Spiegel, however, doesn't seem phased by the threat. When asked on the call whether he was worried or considered Facebook a threat he literally laughed out loud.
"Just because Yahoo has a search box doesn’t mean they’re Google," he said. "If you want to be creative company you have to get comfortable with people copying your stuff."
4. Spectacles made Snap $8 million
There has always been speculation on whether Snapchat could successfully move into the hardware business. When the company first announced its mission to become the next great camera company, many wondered whether that meant actually building physical camera products.
Spectacles (sunglasses with cameras that allow you to post directly to Snapchat) were the company's first foray into that field and the company reported that so far they've generated $8 million in revenue.
Snap Inc. CFO Drew Vollero cautioned that they weren't a huge revenue stream by any means. $8 million is a small piece of the total $149.65 million revenue pie. Though, they did account for the majority of the company's "other" revenue listed in Q1.

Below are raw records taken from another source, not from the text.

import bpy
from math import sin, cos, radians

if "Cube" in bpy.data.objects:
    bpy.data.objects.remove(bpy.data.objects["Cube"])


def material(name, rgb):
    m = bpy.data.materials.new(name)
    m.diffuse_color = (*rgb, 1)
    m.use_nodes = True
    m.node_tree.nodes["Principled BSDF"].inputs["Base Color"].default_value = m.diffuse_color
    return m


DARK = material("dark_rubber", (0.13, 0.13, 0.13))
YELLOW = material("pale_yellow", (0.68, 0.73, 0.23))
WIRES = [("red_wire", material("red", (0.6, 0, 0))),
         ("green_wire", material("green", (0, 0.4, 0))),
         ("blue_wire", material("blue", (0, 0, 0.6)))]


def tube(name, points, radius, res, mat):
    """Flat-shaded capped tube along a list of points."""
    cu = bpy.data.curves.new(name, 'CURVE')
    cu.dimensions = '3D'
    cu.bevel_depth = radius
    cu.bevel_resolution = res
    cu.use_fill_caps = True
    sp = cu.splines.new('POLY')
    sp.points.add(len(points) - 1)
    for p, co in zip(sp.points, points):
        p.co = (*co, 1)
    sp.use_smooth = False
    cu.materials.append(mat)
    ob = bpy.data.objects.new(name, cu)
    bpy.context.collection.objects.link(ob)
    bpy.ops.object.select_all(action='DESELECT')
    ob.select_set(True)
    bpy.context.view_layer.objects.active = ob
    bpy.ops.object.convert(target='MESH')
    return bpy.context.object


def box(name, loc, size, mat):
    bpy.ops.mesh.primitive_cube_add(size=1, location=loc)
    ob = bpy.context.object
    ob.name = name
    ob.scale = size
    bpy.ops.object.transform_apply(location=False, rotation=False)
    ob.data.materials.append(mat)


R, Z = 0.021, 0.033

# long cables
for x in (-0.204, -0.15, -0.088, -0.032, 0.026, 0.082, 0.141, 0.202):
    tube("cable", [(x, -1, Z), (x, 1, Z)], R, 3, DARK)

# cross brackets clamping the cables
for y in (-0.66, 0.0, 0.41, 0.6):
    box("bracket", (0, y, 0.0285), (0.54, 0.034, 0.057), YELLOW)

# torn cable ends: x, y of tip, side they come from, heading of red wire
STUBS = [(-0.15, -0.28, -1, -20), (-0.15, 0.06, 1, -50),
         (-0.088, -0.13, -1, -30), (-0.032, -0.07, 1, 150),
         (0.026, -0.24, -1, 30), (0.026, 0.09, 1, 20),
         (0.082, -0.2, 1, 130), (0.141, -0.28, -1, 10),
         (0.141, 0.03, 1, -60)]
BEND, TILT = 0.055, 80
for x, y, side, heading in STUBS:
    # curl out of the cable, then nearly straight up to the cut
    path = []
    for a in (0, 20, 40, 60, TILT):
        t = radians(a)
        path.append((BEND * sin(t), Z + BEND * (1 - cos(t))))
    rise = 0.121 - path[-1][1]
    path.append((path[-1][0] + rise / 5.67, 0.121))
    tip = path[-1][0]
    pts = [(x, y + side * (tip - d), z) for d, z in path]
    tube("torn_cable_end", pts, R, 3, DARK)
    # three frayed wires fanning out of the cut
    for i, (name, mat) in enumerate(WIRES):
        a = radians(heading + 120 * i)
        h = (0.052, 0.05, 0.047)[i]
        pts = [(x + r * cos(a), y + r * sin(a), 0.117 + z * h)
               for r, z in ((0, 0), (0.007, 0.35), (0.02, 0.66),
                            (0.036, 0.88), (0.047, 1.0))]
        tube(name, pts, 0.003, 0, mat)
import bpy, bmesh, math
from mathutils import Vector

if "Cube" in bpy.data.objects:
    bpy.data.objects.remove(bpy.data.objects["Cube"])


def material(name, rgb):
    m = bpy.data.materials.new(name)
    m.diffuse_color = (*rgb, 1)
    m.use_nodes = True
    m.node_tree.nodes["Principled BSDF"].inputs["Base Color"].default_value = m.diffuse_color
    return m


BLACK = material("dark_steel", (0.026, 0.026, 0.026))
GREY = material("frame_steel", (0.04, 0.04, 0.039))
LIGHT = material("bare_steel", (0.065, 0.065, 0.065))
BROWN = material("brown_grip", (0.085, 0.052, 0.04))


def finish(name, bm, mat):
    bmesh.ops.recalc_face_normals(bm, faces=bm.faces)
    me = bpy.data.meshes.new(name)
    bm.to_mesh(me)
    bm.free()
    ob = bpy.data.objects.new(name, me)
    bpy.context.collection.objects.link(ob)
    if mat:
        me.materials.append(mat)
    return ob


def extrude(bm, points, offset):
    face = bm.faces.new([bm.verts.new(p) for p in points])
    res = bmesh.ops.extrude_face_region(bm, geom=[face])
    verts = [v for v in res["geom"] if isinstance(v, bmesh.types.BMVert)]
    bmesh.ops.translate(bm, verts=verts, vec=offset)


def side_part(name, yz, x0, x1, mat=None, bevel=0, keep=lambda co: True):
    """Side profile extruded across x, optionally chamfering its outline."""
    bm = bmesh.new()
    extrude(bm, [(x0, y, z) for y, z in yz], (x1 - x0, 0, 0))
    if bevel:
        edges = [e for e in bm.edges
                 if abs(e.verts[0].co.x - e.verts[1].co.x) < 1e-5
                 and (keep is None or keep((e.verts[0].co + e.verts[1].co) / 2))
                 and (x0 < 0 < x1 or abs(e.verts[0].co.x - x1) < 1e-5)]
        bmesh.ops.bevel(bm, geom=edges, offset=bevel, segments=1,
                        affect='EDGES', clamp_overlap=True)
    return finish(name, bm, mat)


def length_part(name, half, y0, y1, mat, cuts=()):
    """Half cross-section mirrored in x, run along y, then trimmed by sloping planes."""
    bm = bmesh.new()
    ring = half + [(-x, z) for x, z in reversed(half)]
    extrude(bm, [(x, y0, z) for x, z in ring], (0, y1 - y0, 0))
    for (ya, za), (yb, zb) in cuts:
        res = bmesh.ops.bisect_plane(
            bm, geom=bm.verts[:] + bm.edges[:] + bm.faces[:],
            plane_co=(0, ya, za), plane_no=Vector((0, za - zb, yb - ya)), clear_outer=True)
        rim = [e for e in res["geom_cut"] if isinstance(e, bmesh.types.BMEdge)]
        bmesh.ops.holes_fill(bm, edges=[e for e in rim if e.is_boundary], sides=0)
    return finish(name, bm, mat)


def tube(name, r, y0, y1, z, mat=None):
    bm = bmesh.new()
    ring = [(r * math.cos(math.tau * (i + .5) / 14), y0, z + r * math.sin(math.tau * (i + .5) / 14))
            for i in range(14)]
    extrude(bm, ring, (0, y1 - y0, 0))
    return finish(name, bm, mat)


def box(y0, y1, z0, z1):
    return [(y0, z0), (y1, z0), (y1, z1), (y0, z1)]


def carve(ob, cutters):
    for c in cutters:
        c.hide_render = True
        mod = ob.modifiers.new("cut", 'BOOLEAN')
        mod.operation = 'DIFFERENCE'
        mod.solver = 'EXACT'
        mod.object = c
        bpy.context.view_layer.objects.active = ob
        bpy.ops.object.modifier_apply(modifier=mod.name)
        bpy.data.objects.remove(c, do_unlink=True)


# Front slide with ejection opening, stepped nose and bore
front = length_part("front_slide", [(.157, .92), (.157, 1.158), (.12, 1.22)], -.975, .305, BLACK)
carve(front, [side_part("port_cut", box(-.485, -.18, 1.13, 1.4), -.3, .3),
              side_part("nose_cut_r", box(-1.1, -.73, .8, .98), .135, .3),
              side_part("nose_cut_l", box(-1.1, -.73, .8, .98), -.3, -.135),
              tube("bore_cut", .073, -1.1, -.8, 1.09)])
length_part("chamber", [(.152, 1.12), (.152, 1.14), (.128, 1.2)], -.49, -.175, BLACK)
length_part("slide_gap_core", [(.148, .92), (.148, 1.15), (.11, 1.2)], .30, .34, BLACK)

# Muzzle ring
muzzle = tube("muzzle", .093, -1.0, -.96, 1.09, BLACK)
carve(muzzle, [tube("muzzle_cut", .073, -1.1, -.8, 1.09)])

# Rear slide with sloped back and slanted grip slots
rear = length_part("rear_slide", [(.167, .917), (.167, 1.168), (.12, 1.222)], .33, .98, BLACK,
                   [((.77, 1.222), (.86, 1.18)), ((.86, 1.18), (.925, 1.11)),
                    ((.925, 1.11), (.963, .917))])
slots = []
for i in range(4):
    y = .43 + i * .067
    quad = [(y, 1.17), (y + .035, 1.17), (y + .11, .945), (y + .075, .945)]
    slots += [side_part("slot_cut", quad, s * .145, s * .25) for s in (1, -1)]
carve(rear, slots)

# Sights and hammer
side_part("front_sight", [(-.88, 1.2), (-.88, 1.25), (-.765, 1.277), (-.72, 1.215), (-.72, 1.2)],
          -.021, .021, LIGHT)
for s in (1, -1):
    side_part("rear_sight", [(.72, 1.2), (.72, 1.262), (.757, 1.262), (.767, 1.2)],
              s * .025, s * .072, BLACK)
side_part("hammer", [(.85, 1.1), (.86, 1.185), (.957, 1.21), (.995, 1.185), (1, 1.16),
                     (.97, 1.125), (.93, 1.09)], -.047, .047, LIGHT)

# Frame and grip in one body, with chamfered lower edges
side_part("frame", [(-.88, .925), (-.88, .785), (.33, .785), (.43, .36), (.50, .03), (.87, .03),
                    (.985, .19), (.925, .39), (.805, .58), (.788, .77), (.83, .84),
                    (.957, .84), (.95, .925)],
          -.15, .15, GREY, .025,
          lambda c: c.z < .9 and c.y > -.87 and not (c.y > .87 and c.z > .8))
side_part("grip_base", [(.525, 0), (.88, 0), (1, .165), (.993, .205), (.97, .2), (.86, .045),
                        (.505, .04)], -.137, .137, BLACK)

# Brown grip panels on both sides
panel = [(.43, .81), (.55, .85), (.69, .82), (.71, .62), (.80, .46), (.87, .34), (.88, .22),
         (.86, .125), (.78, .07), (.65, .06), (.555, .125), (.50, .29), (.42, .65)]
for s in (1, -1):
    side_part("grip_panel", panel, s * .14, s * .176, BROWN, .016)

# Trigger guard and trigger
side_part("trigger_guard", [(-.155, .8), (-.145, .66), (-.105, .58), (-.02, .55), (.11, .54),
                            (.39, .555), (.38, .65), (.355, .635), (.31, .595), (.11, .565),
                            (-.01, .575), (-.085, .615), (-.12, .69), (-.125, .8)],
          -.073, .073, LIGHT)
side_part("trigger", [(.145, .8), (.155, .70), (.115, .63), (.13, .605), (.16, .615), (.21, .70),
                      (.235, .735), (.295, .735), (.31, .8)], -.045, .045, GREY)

Snapchat recently opened up Spectacles distribution and began taking orders online. When the sunglasses initially launched they could only be bought out of pop up vending machines.
5. Monetizing users is still a problem
Snap execs can continue to claim that scale doesn't matter and they have one of the most engaged audiences around, but ultimately they still need to deliver value to their shareholders by successfully monetizing their users.
Several analysts on the call asked Spiegel and other execs why anyone should advertise with Snapchat over say, Facebook, which has a larger suite of ad products and a vast amount more data on each user.
"We have incremental audience, we have difficult to reach audience, and we have an engaged audience," Vollero said.
But if Snap doesn't turn those users into cash quickly, it could be a rockier road.